Few people want to run a gas line through the slab in their house. Many instead choose the up and over route. They run a gas line up through the attic and then out of the house. While many such installations have been completed, there are safety concerns with having a gas line in an attic. It can be done safely; here is how.
The main concern for gas lines that are run in the attic is lightning strikes. If lightning strikes the gas line directly or near it, then it can create enough heat and energy to make a hole in the line. This can ignite the gas and cause an explosion. Or the gas can simply contribute to a developing fire in the attic.
In the past, CSST, a type of corrugated stainless steel tubing used for some gas lines, has been involved in explosions and home fires in the past. According to NBC, in one case in Lubbock, Texas, fire marshals believe a fire was started when the lighting hit the electrical system and arched into the gas line. Unfortunately, this fire did cause a death.
Building codes in several states require that the CSST lines in your attic be grounded in order to prevent lightning strikes. Grounding makes an object an unappealing target for lighting and reduces potential damage from a strike. To bond your CSST, it will need a bonding device and conductor. The technique for proper bonding CSST was developed in 2007. Not all building codes have required this bonding even since its development. Homes that were built before 2007 are unlikely to have this improvement, and even homes built past 2007 may not. A professional plumber can ensure that your CSST has been properly grounded so that it will be less of a concern during a lightning strike.
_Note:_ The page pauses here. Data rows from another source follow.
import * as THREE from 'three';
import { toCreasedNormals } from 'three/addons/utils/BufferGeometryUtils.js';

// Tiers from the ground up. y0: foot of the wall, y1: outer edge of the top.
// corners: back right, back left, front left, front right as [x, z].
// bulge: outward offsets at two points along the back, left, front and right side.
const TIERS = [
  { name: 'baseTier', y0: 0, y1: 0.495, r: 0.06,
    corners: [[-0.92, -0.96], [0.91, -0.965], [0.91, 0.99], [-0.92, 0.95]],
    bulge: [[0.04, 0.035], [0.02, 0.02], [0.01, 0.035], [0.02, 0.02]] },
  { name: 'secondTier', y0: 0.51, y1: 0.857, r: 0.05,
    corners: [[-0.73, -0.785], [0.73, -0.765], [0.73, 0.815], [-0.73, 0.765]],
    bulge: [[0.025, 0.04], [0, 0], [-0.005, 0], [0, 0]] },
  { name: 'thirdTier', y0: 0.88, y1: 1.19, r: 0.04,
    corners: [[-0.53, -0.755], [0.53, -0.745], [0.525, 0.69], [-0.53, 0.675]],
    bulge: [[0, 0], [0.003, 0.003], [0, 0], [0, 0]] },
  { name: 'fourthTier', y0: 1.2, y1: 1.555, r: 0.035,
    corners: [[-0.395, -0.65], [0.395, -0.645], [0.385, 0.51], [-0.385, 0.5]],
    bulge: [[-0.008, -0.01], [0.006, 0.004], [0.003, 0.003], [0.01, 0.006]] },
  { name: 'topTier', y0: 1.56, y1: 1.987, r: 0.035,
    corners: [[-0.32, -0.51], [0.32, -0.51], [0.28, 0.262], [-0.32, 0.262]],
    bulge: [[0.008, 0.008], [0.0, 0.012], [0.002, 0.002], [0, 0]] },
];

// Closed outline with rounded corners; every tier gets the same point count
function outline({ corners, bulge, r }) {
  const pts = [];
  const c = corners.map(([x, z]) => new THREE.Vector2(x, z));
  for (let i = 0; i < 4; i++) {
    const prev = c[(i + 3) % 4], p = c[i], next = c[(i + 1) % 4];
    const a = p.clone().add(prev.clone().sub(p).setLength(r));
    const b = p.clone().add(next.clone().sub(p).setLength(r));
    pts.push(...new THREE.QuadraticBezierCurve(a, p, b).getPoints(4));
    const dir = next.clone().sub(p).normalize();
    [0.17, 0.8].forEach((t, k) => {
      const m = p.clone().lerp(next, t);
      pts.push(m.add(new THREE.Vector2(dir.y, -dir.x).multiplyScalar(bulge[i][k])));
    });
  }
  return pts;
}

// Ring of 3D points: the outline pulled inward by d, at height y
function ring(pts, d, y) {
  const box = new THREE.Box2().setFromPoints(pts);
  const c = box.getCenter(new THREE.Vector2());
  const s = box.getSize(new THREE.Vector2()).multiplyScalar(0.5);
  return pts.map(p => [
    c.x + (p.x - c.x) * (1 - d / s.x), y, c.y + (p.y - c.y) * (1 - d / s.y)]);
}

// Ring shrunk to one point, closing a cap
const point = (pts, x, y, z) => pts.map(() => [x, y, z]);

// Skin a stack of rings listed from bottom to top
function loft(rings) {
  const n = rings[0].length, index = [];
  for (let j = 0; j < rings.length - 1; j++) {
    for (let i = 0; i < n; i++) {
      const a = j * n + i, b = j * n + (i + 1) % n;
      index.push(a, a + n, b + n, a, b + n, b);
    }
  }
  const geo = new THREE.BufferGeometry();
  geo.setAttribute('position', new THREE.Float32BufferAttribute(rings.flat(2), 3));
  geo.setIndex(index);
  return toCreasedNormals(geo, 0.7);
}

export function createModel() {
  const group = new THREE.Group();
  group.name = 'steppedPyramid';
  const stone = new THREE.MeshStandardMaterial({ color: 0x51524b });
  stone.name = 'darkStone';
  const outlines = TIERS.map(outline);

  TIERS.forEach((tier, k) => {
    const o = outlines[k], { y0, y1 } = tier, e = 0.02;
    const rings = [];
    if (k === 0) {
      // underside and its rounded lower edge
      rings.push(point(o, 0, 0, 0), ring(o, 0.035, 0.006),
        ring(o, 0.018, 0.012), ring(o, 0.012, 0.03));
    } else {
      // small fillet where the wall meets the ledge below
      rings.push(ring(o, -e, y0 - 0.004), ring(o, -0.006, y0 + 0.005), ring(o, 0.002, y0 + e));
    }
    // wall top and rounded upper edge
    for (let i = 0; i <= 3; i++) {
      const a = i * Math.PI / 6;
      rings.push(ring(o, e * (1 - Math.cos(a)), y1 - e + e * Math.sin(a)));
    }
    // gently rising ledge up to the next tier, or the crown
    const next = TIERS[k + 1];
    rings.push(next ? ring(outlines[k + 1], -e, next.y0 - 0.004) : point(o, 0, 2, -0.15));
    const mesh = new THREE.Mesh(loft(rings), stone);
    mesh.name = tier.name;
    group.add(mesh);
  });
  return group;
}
There is a new version of CSST that is more resistant to potential damage from lightning strikes. This material is a safer choice to use to run a gas line through your attic. You can get your old yellow CSST replaced with this new black CSST in order to improve your home’s safety and get you some peace of mind.
That said, not all yellow gas lines in your house are old CSST. There are flexible appliance connectors made of a similar-looking yellow flexible material. You’ll find these lines running from the appliance to the gas supply, not as part of the gas supply itself. They are less likely to cause issues when exposed to lightning and less likely to be exposed in the first place.
If the idea of having any gas line in the attic makes you uncomfortable, we understand. You have other options to route the gas line through your home without heading into the attic. We can help you find an alternate route and install the gas line safely. Or, we can help you find an electrical appliance that doesn’t have these extra safety concerns.